# The problem
Could you restate every entry word for word, leaving the pictures out?

# Extracted information
━━━━━━━━━━━━━━━━
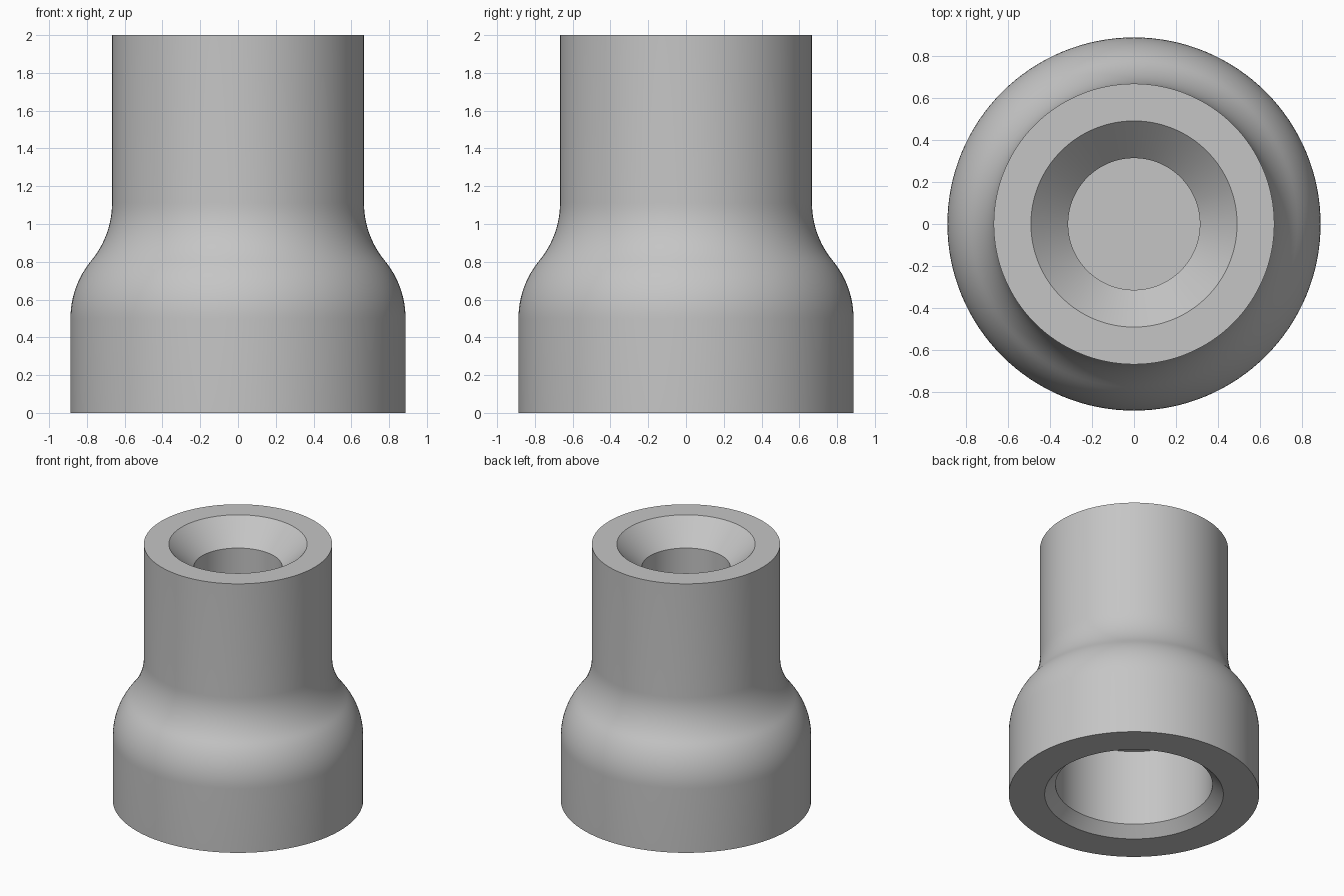
import bpy, bmesh, math

cube = bpy.data.objects.get("Cube")
if cube:
    bpy.data.objects.remove(cube, do_unlink=True)

SEGMENTS = 128
BASE_R, NECK_R = 0.887, 0.667
BEND_R, BEND_Z = 0.48, 0.5

# One grey material
grey = bpy.data.materials.new("satin grey")
grey.use_nodes = True
colour = (0.56, 0.56, 0.56, 1)
grey.diffuse_color = colour
grey.node_tree.nodes["Principled BSDF"].inputs["Base Color"].default_value = colour


def shoulder(steps=12):
    """S-bend from base to neck made of two equal tangent arcs."""
    sweep = math.acos(1 - (BASE_R - NECK_R) / 2 / BEND_R)
    top = BEND_Z + 2 * BEND_R * math.sin(sweep)
    angles = [sweep * i / steps for i in range(steps + 1)]
    convex = [(BASE_R - BEND_R * (1 - math.cos(a)), BEND_Z + BEND_R * math.sin(a))
              for a in angles]
    concave = [(NECK_R + BEND_R * (1 - math.cos(a)), top - BEND_R * math.sin(a))
               for a in reversed(angles[:-1])]
    return convex + concave


def lathe(name, profile):
    """Revolve an (r, z) profile around the z axis."""
    bm = bmesh.new()
    verts = [bm.verts.new((r, 0, z)) for r, z in profile]
    edges = [bm.edges.new(pair) for pair in zip(verts, verts[1:])]
    bmesh.ops.spin(bm, geom=verts + edges, cent=(0, 0, 0), axis=(0, 0, 1),
                   angle=math.tau, steps=SEGMENTS, use_merge=True)
    bmesh.ops.remove_doubles(bm, verts=bm.verts, dist=1e-5)
    bmesh.ops.recalc_face_normals(bm, faces=bm.faces)
    mesh = bpy.data.meshes.new(name)
    bm.to_mesh(mesh)
    bm.free()
    mesh.materials.append(grey)
    obj = bpy.data.objects.new(name, mesh)
    bpy.context.collection.objects.link(obj)
    bpy.ops.object.select_all(action="DESELECT")
    obj.select_set(True)
    bpy.context.view_layer.objects.active = obj
    bpy.ops.object.shade_smooth_by_angle(angle=math.radians(25))
    return obj


# Blind socket in the base, outer wall, then chamfered blind bore in the neck
socket = [(0, 0.67), (0.556, 0.67), (0.556, 0.077), (0.633, 0)]
bore = [(0.49, 2), (0.313, 1.823), (0.313, 1.2), (0, 1.2)]
lathe("reducer_body", socket + [(BASE_R, 0)] + shoulder() + [(NECK_R, 2)] + bore)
━━━━━━━━━━━━━━━━
# The completed task
import bpy, bmesh, math

cube = bpy.data.objects.get("Cube")
if cube:
    bpy.data.objects.remove(cube, do_unlink=True)

SEGMENTS = 128
BASE_R, NECK_R = 0.887, 0.667
BEND_R, BEND_Z = 0.48, 0.5

# One grey material
grey = bpy.data.materials.new("satin grey")
grey.use_nodes = True
colour = (0.56, 0.56, 0.56, 1)
grey.diffuse_color = colour
grey.node_tree.nodes["Principled BSDF"].inputs["Base Color"].default_value = colour


def shoulder(steps=12):
    """S-bend from base to neck made of two equal tangent arcs."""
    sweep = math.acos(1 - (BASE_R - NECK_R) / 2 / BEND_R)
    top = BEND_Z + 2 * BEND_R * math.sin(sweep)
    angles = [sweep * i / steps for i in range(steps + 1)]
    convex = [(BASE_R - BEND_R * (1 - math.cos(a)), BEND_Z + BEND_R * math.sin(a))
              for a in angles]
    concave = [(NECK_R + BEND_R * (1 - math.cos(a)), top - BEND_R * math.sin(a))
               for a in reversed(angles[:-1])]
    return convex + concave


def lathe(name, profile):
    """Revolve an (r, z) profile around the z axis."""
    bm = bmesh.new()
    verts = [bm.verts.new((r, 0, z)) for r, z in profile]
    edges = [bm.edges.new(pair) for pair in zip(verts, verts[1:])]
    bmesh.ops.spin(bm, geom=verts + edges, cent=(0, 0, 0), axis=(0, 0, 1),
                   angle=math.tau, steps=SEGMENTS, use_merge=True)
    bmesh.ops.remove_doubles(bm, verts=bm.verts, dist=1e-5)
    bmesh.ops.recalc_face_normals(bm, faces=bm.faces)
    mesh = bpy.data.meshes.new(name)
    bm.to_mesh(mesh)
    bm.free()
    mesh.materials.append(grey)
    obj = bpy.data.objects.new(name, mesh)
    bpy.context.collection.objects.link(obj)
    bpy.ops.object.select_all(action="DESELECT")
    obj.select_set(True)
    bpy.context.view_layer.objects.active = obj
    bpy.ops.object.shade_smooth_by_angle(angle=math.radians(25))
    return obj


# Blind socket in the base, outer wall, then chamfered blind bore in the neck
socket = [(0, 0.67), (0.556, 0.67), (0.556, 0.077), (0.633, 0)]
bore = [(0.49, 2), (0.313, 1.823), (0.313, 1.2), (0, 1.2)]
lathe("reducer_body", socket + [(BASE_R, 0)] + shoulder() + [(NECK_R, 2)] + bore)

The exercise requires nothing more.